## YOUR ASSIGNMENT
Pull each line containing "loft" out of the listing below.

## RECORDS SHOWN
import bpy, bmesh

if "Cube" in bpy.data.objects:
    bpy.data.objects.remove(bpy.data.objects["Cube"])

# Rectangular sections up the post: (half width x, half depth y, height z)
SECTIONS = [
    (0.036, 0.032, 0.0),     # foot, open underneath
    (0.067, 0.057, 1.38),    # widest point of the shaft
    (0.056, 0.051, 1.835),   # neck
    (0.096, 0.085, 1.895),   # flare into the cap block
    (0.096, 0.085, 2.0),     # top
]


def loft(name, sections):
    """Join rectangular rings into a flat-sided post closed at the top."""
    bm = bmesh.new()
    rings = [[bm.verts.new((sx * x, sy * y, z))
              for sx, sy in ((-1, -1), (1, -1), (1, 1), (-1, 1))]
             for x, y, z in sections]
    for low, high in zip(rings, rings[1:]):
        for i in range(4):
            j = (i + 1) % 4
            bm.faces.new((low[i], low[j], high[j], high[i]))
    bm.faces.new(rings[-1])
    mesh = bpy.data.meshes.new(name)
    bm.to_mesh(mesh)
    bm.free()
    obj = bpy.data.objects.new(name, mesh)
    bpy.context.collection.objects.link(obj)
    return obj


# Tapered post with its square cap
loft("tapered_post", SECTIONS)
---
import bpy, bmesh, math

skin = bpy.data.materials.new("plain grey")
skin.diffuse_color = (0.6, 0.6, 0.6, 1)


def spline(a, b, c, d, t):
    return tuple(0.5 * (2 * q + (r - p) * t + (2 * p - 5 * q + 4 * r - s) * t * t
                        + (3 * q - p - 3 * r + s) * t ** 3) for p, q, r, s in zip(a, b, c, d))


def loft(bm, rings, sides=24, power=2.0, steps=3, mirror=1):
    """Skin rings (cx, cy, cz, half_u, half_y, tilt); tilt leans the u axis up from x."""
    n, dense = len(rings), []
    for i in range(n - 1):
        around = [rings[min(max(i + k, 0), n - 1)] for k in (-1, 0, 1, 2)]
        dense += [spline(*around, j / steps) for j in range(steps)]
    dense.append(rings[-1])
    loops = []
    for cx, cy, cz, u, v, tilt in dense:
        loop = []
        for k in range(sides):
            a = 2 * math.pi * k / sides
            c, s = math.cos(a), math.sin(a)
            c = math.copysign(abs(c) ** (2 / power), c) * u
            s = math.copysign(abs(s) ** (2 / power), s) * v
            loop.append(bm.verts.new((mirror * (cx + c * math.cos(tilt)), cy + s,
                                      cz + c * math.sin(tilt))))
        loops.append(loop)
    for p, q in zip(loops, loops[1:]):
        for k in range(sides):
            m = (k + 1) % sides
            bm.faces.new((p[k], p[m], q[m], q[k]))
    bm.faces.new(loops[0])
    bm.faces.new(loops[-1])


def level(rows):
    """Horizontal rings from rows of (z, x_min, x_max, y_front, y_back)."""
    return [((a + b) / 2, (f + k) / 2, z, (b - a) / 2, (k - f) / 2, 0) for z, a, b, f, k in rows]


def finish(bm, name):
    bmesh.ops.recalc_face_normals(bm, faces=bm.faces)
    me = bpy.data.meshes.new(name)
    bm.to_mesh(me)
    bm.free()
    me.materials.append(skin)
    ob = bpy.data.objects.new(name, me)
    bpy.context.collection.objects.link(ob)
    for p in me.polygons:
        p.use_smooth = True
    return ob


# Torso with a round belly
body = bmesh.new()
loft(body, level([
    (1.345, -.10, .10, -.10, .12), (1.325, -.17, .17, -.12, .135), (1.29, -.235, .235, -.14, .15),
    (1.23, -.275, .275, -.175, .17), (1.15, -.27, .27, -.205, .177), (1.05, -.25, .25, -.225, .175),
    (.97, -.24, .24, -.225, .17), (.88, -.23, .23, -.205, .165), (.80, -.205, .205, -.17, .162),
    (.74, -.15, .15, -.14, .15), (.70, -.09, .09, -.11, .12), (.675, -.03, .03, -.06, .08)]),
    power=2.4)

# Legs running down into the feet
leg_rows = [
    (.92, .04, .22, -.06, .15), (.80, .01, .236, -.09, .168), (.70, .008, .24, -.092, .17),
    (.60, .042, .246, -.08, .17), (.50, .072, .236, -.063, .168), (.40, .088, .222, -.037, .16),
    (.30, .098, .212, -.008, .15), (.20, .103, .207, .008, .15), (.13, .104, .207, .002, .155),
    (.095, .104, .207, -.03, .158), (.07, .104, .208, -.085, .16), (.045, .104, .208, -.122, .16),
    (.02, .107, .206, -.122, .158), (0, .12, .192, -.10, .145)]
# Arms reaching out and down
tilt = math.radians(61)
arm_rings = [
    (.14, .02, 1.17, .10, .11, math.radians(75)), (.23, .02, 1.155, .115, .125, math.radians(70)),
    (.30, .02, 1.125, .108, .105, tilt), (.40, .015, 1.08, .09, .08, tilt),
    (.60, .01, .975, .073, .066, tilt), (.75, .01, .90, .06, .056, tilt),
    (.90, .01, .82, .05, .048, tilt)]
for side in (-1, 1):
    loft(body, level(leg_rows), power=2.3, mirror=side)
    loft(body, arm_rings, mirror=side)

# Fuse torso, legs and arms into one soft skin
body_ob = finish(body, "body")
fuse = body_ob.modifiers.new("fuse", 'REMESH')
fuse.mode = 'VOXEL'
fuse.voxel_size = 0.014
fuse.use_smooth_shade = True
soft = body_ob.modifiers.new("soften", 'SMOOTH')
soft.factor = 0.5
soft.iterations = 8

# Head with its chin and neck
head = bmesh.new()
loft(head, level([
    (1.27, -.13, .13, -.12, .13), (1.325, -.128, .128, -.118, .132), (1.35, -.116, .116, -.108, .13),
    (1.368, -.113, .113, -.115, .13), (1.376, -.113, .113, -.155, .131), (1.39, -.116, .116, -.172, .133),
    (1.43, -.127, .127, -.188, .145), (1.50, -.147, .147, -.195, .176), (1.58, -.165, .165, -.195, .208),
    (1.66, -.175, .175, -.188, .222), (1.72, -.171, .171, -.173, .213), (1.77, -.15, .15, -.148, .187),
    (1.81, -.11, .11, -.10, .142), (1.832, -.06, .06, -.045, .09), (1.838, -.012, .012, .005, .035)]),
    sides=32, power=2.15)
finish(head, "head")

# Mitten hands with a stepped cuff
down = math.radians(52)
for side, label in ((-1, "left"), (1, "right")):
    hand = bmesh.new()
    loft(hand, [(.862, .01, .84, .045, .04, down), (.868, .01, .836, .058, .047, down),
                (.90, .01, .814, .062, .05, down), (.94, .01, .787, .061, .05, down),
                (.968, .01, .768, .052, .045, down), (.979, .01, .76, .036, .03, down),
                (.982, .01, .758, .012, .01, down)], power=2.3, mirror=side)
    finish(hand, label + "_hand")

## REPLY
def loft(name, sections):
loft("tapered_post", SECTIONS)
def loft(bm, rings, sides=24, power=2.0, steps=3, mirror=1):
loft(body, level([
    loft(body, level(leg_rows), power=2.3, mirror=side)
    loft(body, arm_rings, mirror=side)
loft(head, level([
    loft(hand, [(.862, .01, .84, .045, .04, down), (.868, .01, .836, .058, .047, down),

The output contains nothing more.